Akihiro: The proceeds from the compilation went to two animal refuge organizations in the tsunami-struck area of Japan.
Akihiro: And we will be planning for A Ray of Hope Volume 2.
Seth: Excellent. Let me ask you more about Eager Beaver. When did you guys start the label?
Akihiro: Sounds good. I think Mayu and I got started… eight or nine years ago.
Seth: Was the plan to just release Worthwhile Way stuff?
Akihiro: Yep. We just planned to do releases Worthwhile Way and my old band.
Seth: Turned into quite a bit more than that, eh? Eager Beaver distro seems a great source for Japanese kids to get punk records from all over.
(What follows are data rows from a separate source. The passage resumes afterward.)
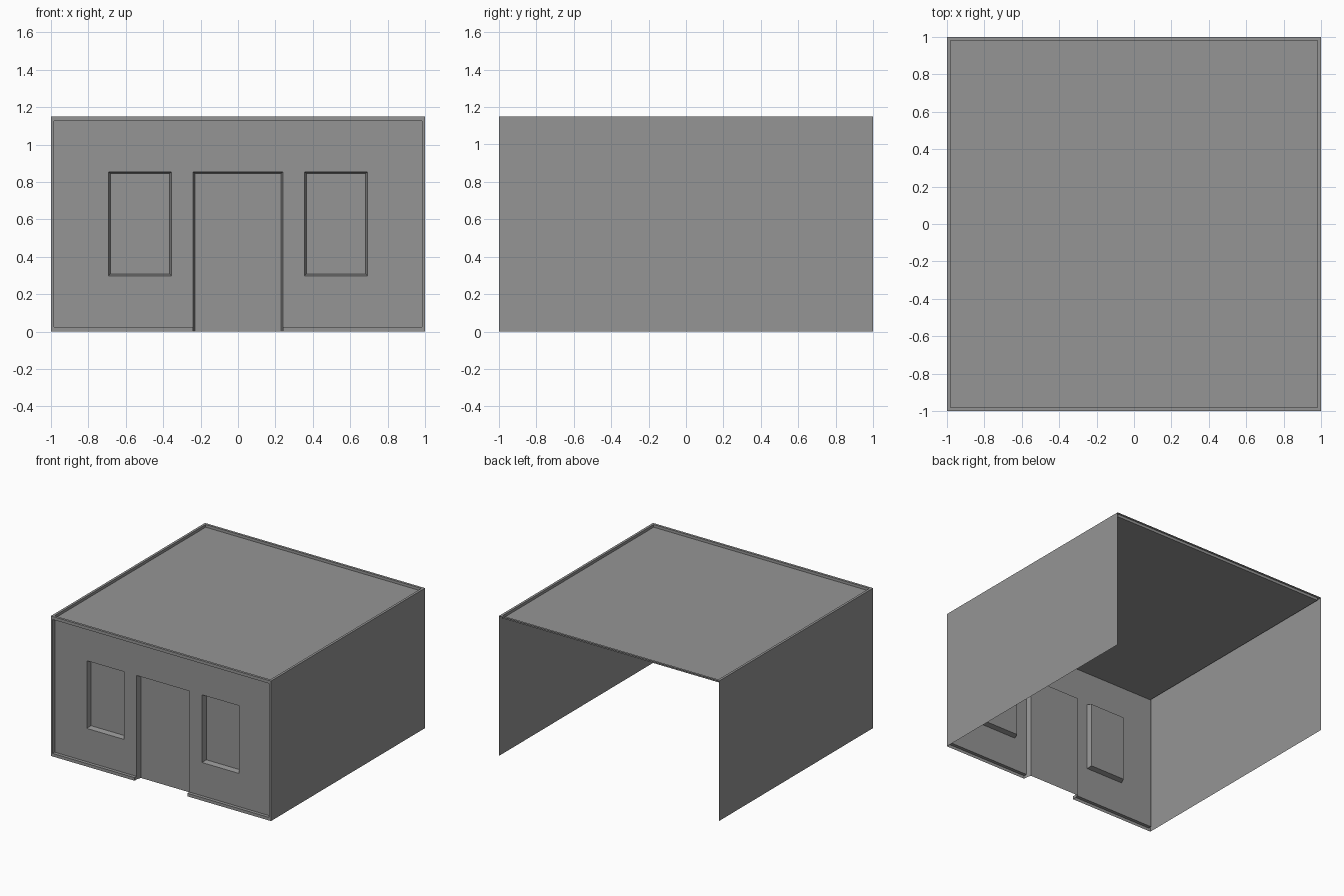
import bpy, bmesh
from mathutils import Vector

if "Cube" in bpy.data.objects:
    bpy.data.objects.remove(bpy.data.objects["Cube"], do_unlink=True)

H = 1.15                                  # building height
FRONT, PANEL, GLASS = -1.0, -0.973, -0.933  # rim, wall panel and recess planes
RIM_X, RIM_Z = 0.984, 0.025
DOOR_X, WIN_IN, WIN_OUT = 0.24, 0.355, 0.692
SILL, HEAD = 0.298, 0.854
TAPER = 0.01
ROOF_RIM, ROOF_DROP = 0.028, 0.022

grey = bpy.data.materials.new("plaster_grey")
grey.use_nodes = True
colour = (0.3, 0.3, 0.3, 1)
grey.diffuse_color = colour
grey.node_tree.nodes["Principled BSDF"].inputs["Base Color"].default_value = colour


def quad(bm, points, facing):
    """Add a quad whose normal points along facing."""
    face = bm.faces.new([bm.verts.new(p) for p in points])
    face.normal_update()
    if face.normal.dot(Vector(facing)) < 0:
        face.normal_flip()


def rect(x0, x1, z0, z1, y):
    return [(x0, y, z0), (x0, y, z1), (x1, y, z1), (x1, y, z0)]


def reveal(bm, outer, inner, sides=4):
    """Join two rectangles with left, top, right and bottom strips."""
    facings = [(1, 0, 0), (0, 0, -1), (-1, 0, 0), (0, 0, 1)]
    for i in range(sides):
        j = (i + 1) % 4
        quad(bm, [outer[i], outer[j], inner[j], inner[i]], facings[i])


def finish(bm, name):
    bmesh.ops.remove_doubles(bm, verts=bm.verts, dist=0.0001)
    mesh = bpy.data.meshes.new(name)
    bm.to_mesh(mesh)
    bm.free()
    mesh.materials.append(grey)
    obj = bpy.data.objects.new(name, mesh)
    bpy.context.collection.objects.link(obj)


# Front wall: raised border around a panel with three openings
bm = bmesh.new()
half = [DOOR_X, WIN_IN, WIN_OUT, RIM_X, 1]
xs = [-x for x in reversed(half)] + half
zs = [0, RIM_Z, SILL, HEAD, H - RIM_Z, H]
for i in range(len(xs) - 1):
    for k in range(len(zs) - 1):
        is_door = i == 4 and k < 3
        is_window = i in (2, 6) and k == 2
        if is_door or is_window:
            continue
        is_rim = i in (0, len(xs) - 2) or k in (0, len(zs) - 2)
        y = FRONT if is_rim else PANEL
        quad(bm, rect(xs[i], xs[i + 1], zs[k], zs[k + 1], y), (0, -1, 0))
border = (-RIM_X, RIM_X, RIM_Z, H - RIM_Z)
reveal(bm, rect(*border, FRONT), rect(*border, PANEL), 3)
for s in (-1, 1):
    a, b = s * DOOR_X, s * RIM_X
    quad(bm, [(a, FRONT, RIM_Z), (b, FRONT, RIM_Z),
              (b, PANEL, RIM_Z), (a, PANEL, RIM_Z)], (0, 0, 1))
    quad(bm, [(a, FRONT, 0), (a, PANEL, 0),
              (a, PANEL, RIM_Z), (a, FRONT, RIM_Z)], (-s, 0, 0))
finish(bm, "front_wall")

# Recessed windows, one each side of the door
for name, x0, x1 in (("right_window", -WIN_OUT, -WIN_IN), ("left_window", WIN_IN, WIN_OUT)):
    bm = bmesh.new()
    inner = rect(x0 + TAPER, x1 - TAPER, SILL + TAPER, HEAD - TAPER, GLASS)
    reveal(bm, rect(x0, x1, SILL, HEAD, PANEL), inner)
    quad(bm, inner, (0, -1, 0))
    finish(bm, name)

# Recessed door, open at the ground
bm = bmesh.new()
inner = rect(-DOOR_X + TAPER, DOOR_X - TAPER, 0, HEAD - TAPER, GLASS)
reveal(bm, rect(-DOOR_X, DOOR_X, 0, HEAD, PANEL), inner, 3)
quad(bm, inner, (0, -1, 0))
finish(bm, "door")

# Plain side walls
for name, s in (("right_wall", -1), ("left_wall", 1)):
    bm = bmesh.new()
    quad(bm, [(s, -1, 0), (s, 1, 0), (s, 1, H), (s, -1, H)], (s, 0, 0))
    finish(bm, name)

# Flat roof sunk inside a narrow rim
bm = bmesh.new()
quad(bm, [(-1, -1, H), (1, -1, H), (1, 1, H), (-1, 1, H)], (0, 0, 1))
deck = bm.faces[:]
bmesh.ops.inset_region(bm, faces=deck, thickness=ROOF_RIM, use_boundary=True)
bmesh.ops.inset_region(bm, faces=deck, thickness=0, depth=0, use_boundary=True)
bmesh.ops.translate(bm, verts=deck[0].verts[:], vec=(0, 0, -ROOF_DROP))
finish(bm, "roof")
You guys get killer stuff in from DIY labels in the states that might be hard for Japanese punks to track down.
Akihiro: Wow. Thank you so much! Who says that? Because there are a ton of distros and shops in Japan!
Seth: Even so. Did you start doing the distro part of Eager Beaver for that reason? Was it harder to find records from the U.S. and U.K. before you started the distro?
Akihiro: Actually, I had started Eager Beaver in Tokyo with Mayu as an online shop for used vinyl. We were so bored with our life. I had just lost my job and my band was not going well. Adding to the mayhem, I had a family matter come up. So I had to go back to Tokushima from Tokyo some years later. Though I didn’t have a connection in the world, I started the distro when I was back home. It was so hard to find records! But I have no issue with that, because I totally have so much fun with record shopping. It’s like treasure hunting for me.
Seth: Yeah man, record shopping in Japan is nuts. I couldn’t believe some of the stuff the used shops carry. Crazy, out-of-print stuff that you couldn’t find here in a million years. Still, I can’t imagine trying to find things like new No Idea or ADD releases over there without distros like you guys. Do you have any upcoming Eager Beaver releases?
Akihiro: Yes, we have. Records from Modern Gooddays, Arms Aloft, Worthwhile Way, and more.
Seth: Let’s talk more about punk in general in Japan. What is the scene there like?
Akihiro: That’s a hard question. I guess the Japanese punk scene is split into smaller parts.
Seth: Right on. I suppose if it’s a small community, there are going to be smaller pockets of kids doing bands and whatnot in each city. Another thing I’ve noticed, and it’s a problem here too, but it seems that a lot of punk bands in Japan are very focused on fashion. It’s sometimes just a style of music. What attracts Worthwhile Way and Eager Beaver to a more DIY scene?
Akihiro: I don’t think that we are trying to be a DIY punk band. DIY is just a normal thing in my life and for the band.
Seth: Even better. [laughs] Is it hard in Japan to play folkier punk like you guys do? There’s a huge scene for it here, but are there other Japanese bands doing it?
Akihiro: It’s not really hard, no. And maybe there are lots of great folk punk bands in Japan, but I’m afraid I don’t have a good enough handle on all the Japanese punk bands to say so.
Seth: What other Japanese bands should we be listening to?
Akihiro: Seth, I’m thinking that you should be listening to more Japanese hardcore and oi punk bands. But—we don’t like to be misunderstood by all the readers of Razorcake. I want to let you know by email.
Seth: [laughs] All right, buddy. I don’t want to make you speak for all of Japanese punk! But I will make you speak for all of Japan: What’s the best flavor of Kit Kats? My vote is for green tea.
Akihiro: [laughs] You rule! My favorite is the strawberry flavor. The soy sauce flavor of Kit Kat is so hard to eat, even though I’m Japanese.
Mayu: Is it? I didn’t know that there’s a wide variety. I have never eaten green tea before. I will probably go with orange.
Seth: Excellent choices, dudes. [laughs] Though I’m totally into the soy sauce ones, too. Thank you guys. Arigatou gozaimasu!